To do: Copy every line below that has the word "rows" in it.

*** Opening of Data extracts ***

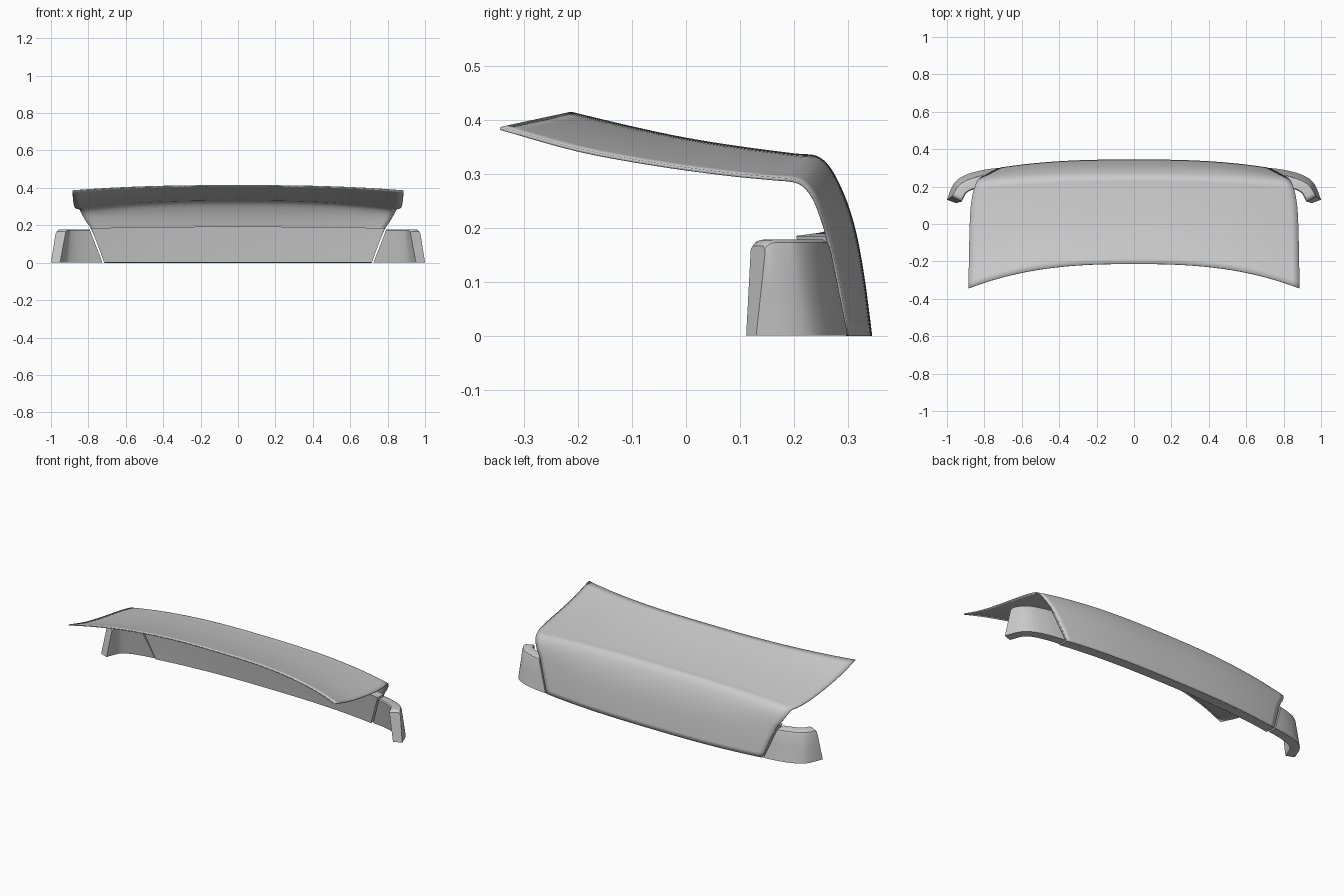
import bpy, bmesh
from mathutils import Vector

if "Cube" in bpy.data.objects:
    bpy.data.objects.remove(bpy.data.objects["Cube"])


def spline(pts, n):
    """Catmull-Rom samples through pts, n steps per span."""
    p = [Vector(q) for q in pts]
    p = [2 * p[0] - p[1]] + p + [2 * p[-1] - p[-2]]
    out = []
    for i in range(1, len(p) - 2):
        a, b, c, d = p[i - 1:i + 3]
        for k in range(n):
            t = k / n
            out.append(0.5 * (2 * b + (c - a) * t + (2 * a - 5 * b + 4 * c - d) * t * t
                              + (3 * b - a - 3 * c + d) * t ** 3))
    return out + [p[-2]]


def make(name, rows, closed):
    """Skin rows of points; closed rows become a capped solid."""
    bm = bmesh.new()
    vs = [[bm.verts.new(p) for p in r] for r in rows]
    n = len(rows[0])
    for a, b in zip(vs, vs[1:]):
        for i in range(n if closed else n - 1):
            j = (i + 1) % n
            bm.faces.new((a[i], a[j], b[j], b[i]))
    if closed:
        bm.faces.new(vs[0])
        bm.faces.new(vs[-1])
        bmesh.ops.recalc_face_normals(bm, faces=bm.faces)
    me = bpy.data.meshes.new(name)
    bm.to_mesh(me)
    bm.free()
    ob = bpy.data.objects.new(name, me)
    bpy.context.collection.objects.link(ob)
    bpy.ops.object.select_all(action='DESELECT')
    bpy.context.view_layer.objects.active = ob
    ob.select_set(True)
    bpy.ops.object.shade_smooth_by_angle(angle=0.6)
    return ob


# Lid panel: centre profile blended out to the side edge profile
centre = [(0, -.213, .415), (0, -.1, .388), (0, 0, .367), (0, .1, .351), (0, .2, .338),
          (0, .24, .334), (0, .264, .316), (0, .285, .28), (0, .303, .235),
          (0, .318, .18), (0, .332, .1), (0, .345, 0)]
edge = [(.885, -.343, .387), (.883, -.2, .347), (.88, -.06, .321), (.875, .07, .303),
        (.863, .16, .294), (.85, .2, .290), (.843, .222, .279), (.832, .24, .255),
        (.812, .254, .22), (.785, .266, .18), (.752, .284, .1), (.715, .302, 0)]
cols = [i / 24 for i in range(-24, 25)]


def across(c, e, s):
    w = abs(s) ** 2.6
    return Vector((e.x * s, c.y + (e.y - c.y) * w, c.z + (e.z - c.z) * w))


rows = [[across(c, e, s) for s in cols]
        for c, e in zip(spline(centre, 4), spline(edge, 4))]
lid = make("lid_panel", rows, False)
m = lid.modifiers.new("thickness", 'SOLIDIFY')
m.thickness = 0.006

# Thick lower body behind the upright part of the lid
rings = []
for s in cols:
    outer = [across(Vector(c), Vector(e), s) for c, e in zip(centre[-3:], edge[-3:])]
    outer[0].z = .193 - .008 * s * s
    outer = [p + Vector((0, -.004, 0)) for p in outer]
    inner = [p + Vector((0, -.058, 0)) for p in reversed(outer)]
    rings.append(outer + inner)
make("lower_body", rings, True)

# Wrap-around corner pieces, leaning inwards towards the top
low = spline([(.724, .300), (.80, .290), (.88, .270), (.94, .240), (.972, .200), (1.0, .130)], 5)
high = spline([(.793, .264), (.84, .253), (.90, .232), (.938, .207), (.957, .18), (.974, .148)], 5)
section = [(0, 0), (0, .5), (0, .9), (.05, .97), (.18, 1), (.9, 1), (1, .97), (1, .5), (1, 0)]


def inward(path, i):
    d = path[min(i + 1, len(path) - 1)] - path[max(i - 1, 0)]
    n = Vector((d.y, -d.x)).normalized()
    n = Vector((-abs(n.x), -abs(n.y)))
    k = min(1, i / 5)
    return (n * k + Vector((0, -1)) * (1 - k)).normalized()


for side, label in ((1, "right"), (-1, "left")):
    rings = []
    last = len(low) - 1
    for i, (a, b) in enumerate(zip(low, high)):
        top = .178 - (0, .001, .004, .012)[max(0, 3 - (last - i))]
        na, nb = inward(low, i) * .052, inward(high, i) * .06
        ring = []
        for t, h in section:
            p = (a + na * t).lerp(b + nb * t, h)
            ring.append((p.x * side, p.y, top * h))
        rings.append(ring)
    make(label + "_corner", rings, True)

*** Close of Data extracts ***

Answer to this exercise:
def make(name, rows, closed):
    """Skin rows of points; closed rows become a capped solid."""
    vs = [[bm.verts.new(p) for p in r] for r in rows]
    n = len(rows[0])
rows = [[across(c, e, s) for s in cols]
lid = make("lid_panel", rows, False)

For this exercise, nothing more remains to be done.